'Parade" -- the opening track of Matchbox Twenty's first studio album in 10 years, "North" (Atlantic/Emblem) -- is all about trying to figure out how long to stay in the middle of all the excitement.
Rob Thomas seems to be trying to convince himself, and maybe his bandmates, when he sings, "You don't want that parade to leave you now."
It's an interesting sentiment, especially when so much of "North" sounds like the band rushing to catch up with the pop-rock parade it used to lead in the '90s, with "Push" and "3 a.m." It seems to explain why the band tries on so many different styles throughout the album, some that work and some that don't.
The first single, "She's So Mean," is one that works, picking up the pace, adding some snark and turning up the drums in the mix so they're almost dueling with Thomas' vocals.
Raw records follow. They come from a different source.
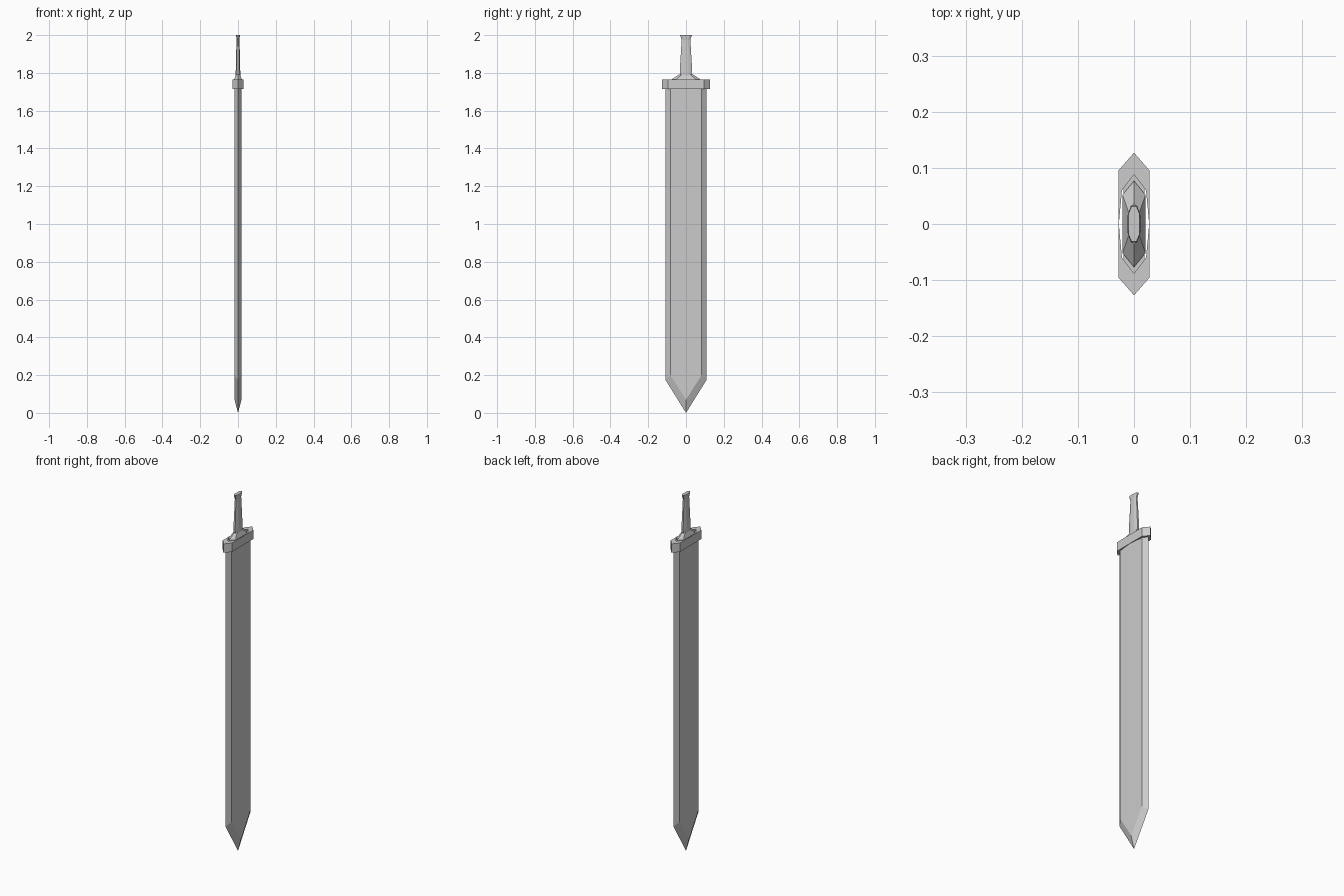
import bpy

if "Cube" in bpy.data.objects:
    bpy.data.objects.remove(bpy.data.objects["Cube"])


def make_mesh(name, verts, faces):
    mesh = bpy.data.meshes.new(name)
    mesh.from_pydata(verts, [], faces)
    mesh.update()
    obj = bpy.data.objects.new(name, mesh)
    bpy.context.collection.objects.link(obj)
    return obj


def bands(count, rings, closed=False):
    """Quads joining consecutive rings of equal vertex count."""
    faces = []
    for r in range(rings if closed else rings - 1):
        a, b = r * count, ((r + 1) % rings) * count
        for i in range(count):
            j = (i + 1) % count
            faces.append((a + i, a + j, b + j, b + i))
    return faces


def hexagon(x, y_flat, y_tip, z):
    return [(x, -y_flat, z), (x, y_flat, z), (0, y_tip, z),
            (-x, y_flat, z), (-x, -y_flat, z), (0, -y_tip, z)]


def octagon(x, y_flat, y, z):
    return [(x, -y_flat, z), (x, y_flat, z), (x * .45, y, z), (-x * .45, y, z),
            (-x, y_flat, z), (-x, -y_flat, z), (-x * .45, -y, z), (x * .45, -y, z)]


def loft(name, rings):
    n = len(rings[0])
    faces = bands(n, len(rings))
    faces.append(tuple(reversed(range(n))))
    faces.append(tuple(range(n * (len(rings) - 1), n * len(rings))))
    return make_mesh(name, sum(rings, []), faces)


# Blade: flat pointed panel on each side, bevelled out to a sharp edge
top = 1.755
flat = [(0, .07), (.083, .2), (.083, top), (-.083, top), (-.083, .2)]
edge = [(0, 0), (.109, .175), (.109, top), (-.109, top), (-.109, .175)]
verts = [(.0185, y, z) for y, z in flat]
verts += [(0, y, z) for y, z in edge]
verts += [(-.0185, y, z) for y, z in flat]
faces = [tuple(range(5)), tuple(range(14, 9, -1))]
faces += [tuple(reversed(f)) for f in bands(5, 3)]
make_mesh("blade", verts, faces)

# Guard: hexagonal band with an opening that thins towards the middle
def guard_ring(x_mid, x, y_flat, y_tip, z):
    return [(x_mid, 0, z), (x, y_flat, z), (0, y_tip, z), (-x, y_flat, z),
            (-x_mid, 0, z), (-x, -y_flat, z), (0, -y_tip, z), (x, -y_flat, z)]

low, high = 1.715, 1.765
rings = [guard_ring(.028, .028, .095, .127, low),
         guard_ring(.028, .028, .095, .127, high),
         guard_ring(.027, .0215, .06, .088, high),
         guard_ring(.027, .0215, .06, .088, low)]
make_mesh("guard", sum(rings, []), bands(8, 4, closed=True))

# Collar: sloped hexagonal block between guard and grip
loft("collar", [hexagon(.0205, .052, .077, 1.745),
                hexagon(.0205, .052, .077, 1.765),
                hexagon(.010, .022, .037, 1.792)])

# Grip: narrow tapering handle flaring at the end
loft("grip", [octagon(.012, .014, .033, 1.785),
              octagon(.012, .014, .033, 1.81),
              octagon(.008, .011, .023, 1.975),
              octagon(.010, .018, .031, 2.0)])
The gorgeous ballad "Overjoyed" has a modern country feel, reflecting some of the recording sessions the band did in Nashville, while "I Will" gains power from stripping the production down to the acoustic essentials.
So why would they go for a ridiculous Maroon 5-styled dance-pop number like "Put Your Hands Up"? Or the '80s goofiness of "Your Song" and "Like Sugar"? Rather than sounding current, they end up sounding even more dated, the aural equivalent of seeing your grandfather in skinny jeans.
"North" has some great moments, but it also suffers from a lack of direction.
BOTTOM LINE An unexpected hodgepodge of pop styles and levels of quality